Apple or Pear Chutney

Makes approximately 1 quart

3 cups fresh pears or apples, peeled, cored, and finely chopped

1/2 cup filtered water (the chlorine in straight tap water can halt the fermentation process)

1 tablespoon vinegar

2 tablespoons honey

2 tablespoons whey* (if you’ve got yogurt in the house, you can make whey, see note below)

2 teaspoons sea salt

1/2 cup raisins (I used some that I got at a farmers’ market when I was in California, but other dried fruit would work, too)

1 teaspoon ground cumin

1/2 teaspoon red pepper flakes

1/2 teaspoon ground spicebush berries (or black pepper)

1/2 teaspoon dried thyme

1/2 teaspoon caraway seeds

1 teaspoon coriander seeds

Combine the water, vinegar, honey and whey. Mix with the other ingredients and pack firmly into a quart-size glass jar, leaving at least an inch of head space. The liquid should come up to the top of the fruit. If it doesn’t, add a little filtered water.

Cover and leave at room temperature for 2 days. Refrigerate and leave for another week before eating. Will keep in the refrigerator for 2 months. Serve with rice, meat, cheese, whatever suits your fancy. I’ve been putting dollops of it on top of butternut squash soup, and that’s a heavenly combination.


If you drain yogurt through cloth or paper filters over a bowl, the liquid that separates out is whey. Drained yogurt is thicker than regular, and delicious. If you let it drain in the refrigerator for 24 hours you have something with the exact consistency of cream cheese, which is delicious on toast topped with some of that chutney you used the whey to make.


Botany, Ballet, & Dinner from Scratch: A Memoir with Recipes by Leda Meredith

Wolf Month Pantry Challenge

Happy New Year!

The January chill means I think twice before carrying my compost pail out to the bin. I look out through the window and think, surely I could cram a few more scraps in before I need to empty the pail?


I am starting the new decade with several challenges on my plate. A commission I was counting on for next month’s rent fell through at the last minute. The pipes in my apartment froze last night (tonight I’ve got running hot water but no cold) and I still haven’t heard back from my landlord. And so it goes.

Lost jobs and frozen pipes notwithstanding, there’s a reason January, February, and March have traditionally been called “the wolf months.” If the wolf is going to show up at your door, this is the time you’re likely to hear his noisy breath and his scratchy pawing. There are no new crops coming in now if you live in a cold winter climate. (Well, there might be some greenhouse and cold frame stuff, but that’s limited.) Mostly what you’ve got is what you got last year during the growing season.

I’d be living out of my pantry for the most part at this time of year even if I wasn’t in a financial crunch.

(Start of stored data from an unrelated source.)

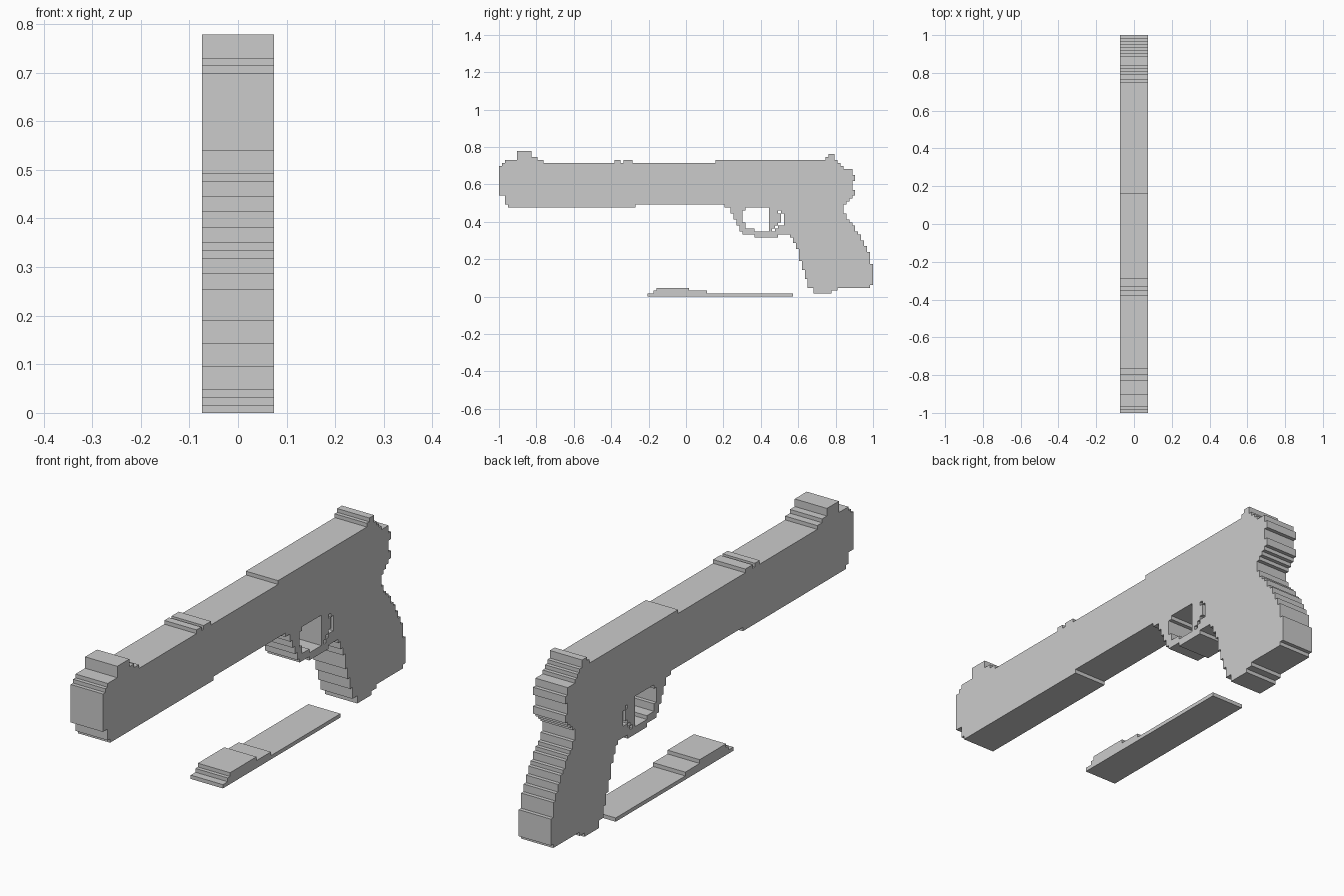
import bpy
import bmesh

if "Cube" in bpy.data.objects:
    bpy.data.objects.remove(bpy.data.objects["Cube"])

U = 1 / 63          # size of one silhouette step
HALF = 0.0745       # half thickness


def block(c0, c1, r0, r1):
    return {(c, r) for c in range(c0, c1) for r in range(r0, r1)}


def columns(steps, end, base):
    """Stepped top edge: (start column, top) pairs above a base row."""
    cells = set()
    ends = [s[0] for s in steps[1:]] + [end]
    for (c, top), stop in zip(steps, ends):
        cells |= block(c, stop, base, top)
    return cells


def rows(steps):
    """Stacked strips: (first row, last row, first column, last column)."""
    cells = set()
    for r0, r1, c0, c1 in steps:
        cells |= block(c0, c1, r0, r1)
    return cells


def extrude_cells(name, cells):
    bm = bmesh.new()
    verts = {}

    def vert(c, r):
        if (c, r) not in verts:
            verts[c, r] = bm.verts.new((-HALF, -1 + c * U, r * U))
        return verts[c, r]

    for c, r in sorted(cells):
        bm.faces.new([vert(c, r), vert(c + 1, r), vert(c + 1, r + 1), vert(c, r + 1)])
    ext = bmesh.ops.extrude_face_region(bm, geom=bm.faces[:], use_keep_orig=True)
    moved = [g for g in ext["geom"] if isinstance(g, bmesh.types.BMVert)]
    bmesh.ops.translate(bm, verts=moved, vec=(2 * HALF, 0, 0))
    bmesh.ops.recalc_face_normals(bm, faces=bm.faces[:])
    bmesh.ops.dissolve_limit(bm, angle_limit=0.01, verts=bm.verts[:], edges=bm.edges[:])
    bmesh.ops.recalc_face_normals(bm, faces=bm.faces[:])
    mesh = bpy.data.meshes.new(name)
    bm.to_mesh(mesh)
    bm.free()
    obj = bpy.data.objects.new(name, mesh)
    bpy.context.collection.objects.link(obj)
    return obj


# slide with sights along the top, squared-off muzzle
slide = columns([(0, 44), (1, 45), (2, 46), (6, 49), (11, 47), (13, 46), (15, 45),
                 (39, 46), (41, 45), (42, 46), (45, 45), (73, 46), (110, 47),
                 (111, 48), (113, 46), (114, 45), (115, 44), (116, 43)], 119, 34)
slide |= block(119, 120, 39, 41) | block(119, 120, 34, 36)

# underside of the frame
frame = rows([(31, 34, 2, 116), (30, 31, 3, 46)])

# grip: front edge and curved back edge
grip = rows([(33, 34, 100, 119), (32, 33, 100, 118), (31, 32, 100, 117),
             (28, 31, 96, 116), (26, 28, 96, 117), (25, 26, 96, 118),
             (24, 25, 96, 119), (22, 24, 96, 120), (21, 22, 96, 121),
             (20, 21, 98, 122), (19, 20, 99, 122), (18, 19, 99, 123),
             (17, 18, 100, 123), (16, 17, 100, 124), (15, 16, 101, 124),
             (12, 15, 101, 125), (11, 12, 102, 125), (9, 11, 102, 126),
             (6, 9, 103, 126), (4, 6, 104, 126), (3, 4, 104, 125),
             (2, 3, 106, 114), (1, 2, 106, 112)])

# trigger guard, filled, then opened in front of and behind the trigger
guard = rows([(30, 31, 76, 96), (28, 30, 78, 96), (26, 28, 79, 96), (24, 26, 80, 96),
              (22, 24, 81, 96), (21, 22, 82, 98), (20, 21, 86, 94)])
front_opening = rows([(29, 30, 83, 91), (25, 29, 82, 91), (23, 25, 83, 91), (22, 23, 86, 91)])
rear_opening = rows([(28, 29, 94, 95), (25, 28, 95, 96), (24, 25, 94, 96),
                     (23, 24, 93, 94), (22, 23, 92, 93)])
guard -= front_opening | rear_opening

extrude_cells("pistol_body", slide | frame | grip | guard)

# separate flat strip lying on the ground
strip = rows([(0, 1, 50, 99), (1, 2, 52, 70), (2, 3, 53, 64)])
extrude_cells("ground_strip", strip)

I’ve decided not to spend any money on food this month except for milk (which I also turn into yogurt and cream cheese), coffee (not remotely local, I know, sorry), and what I already prepaid for my monthly CSA winter share.

Usually I’ve looked at my food preservation hobby as, among other things, a way to add variety to my winter diet. Can it also keep me alive if I’m counting on it as my primary source of food?

So far, so good. Here’s what I ate today:

Fried egg, toast with butter and peach marmalade. (Made the bread with a combo of Wild Hive Farm‘s Bread Flour and Cayuga Pure Organic‘s Half White Flour)breakfast

Apple (last one I’ll be munching fresh. Apples are starting to lose their crunch after months in storage, so I’ll be moving on to dried, applesauce, etc.)

Sausage-kale-white bean soup (kale was from blanched and in my freezer, sausage and beans in freezer as well)

Wild mushroom “risotto” (used Cayuga Pure Organic‘s freekah grain instead of rice. Mushrooms were wild, foraged ones I dried last fall)

Salad with blue cheese and pumpkin seeds


I’m granting myself one more food shopping exemption: there’s a new indoor winter market starting next week just a few blocks from me and I want to show up and support. Just a cabbage or some such, okay? There might be a new winter venue for local foods near you. You can find out more here.

As for how my wolf month pantry adventure turns out, stay tuned…


Botany, Ballet, & Dinner from Scratch: A Memoir with Recipes by Leda Meredith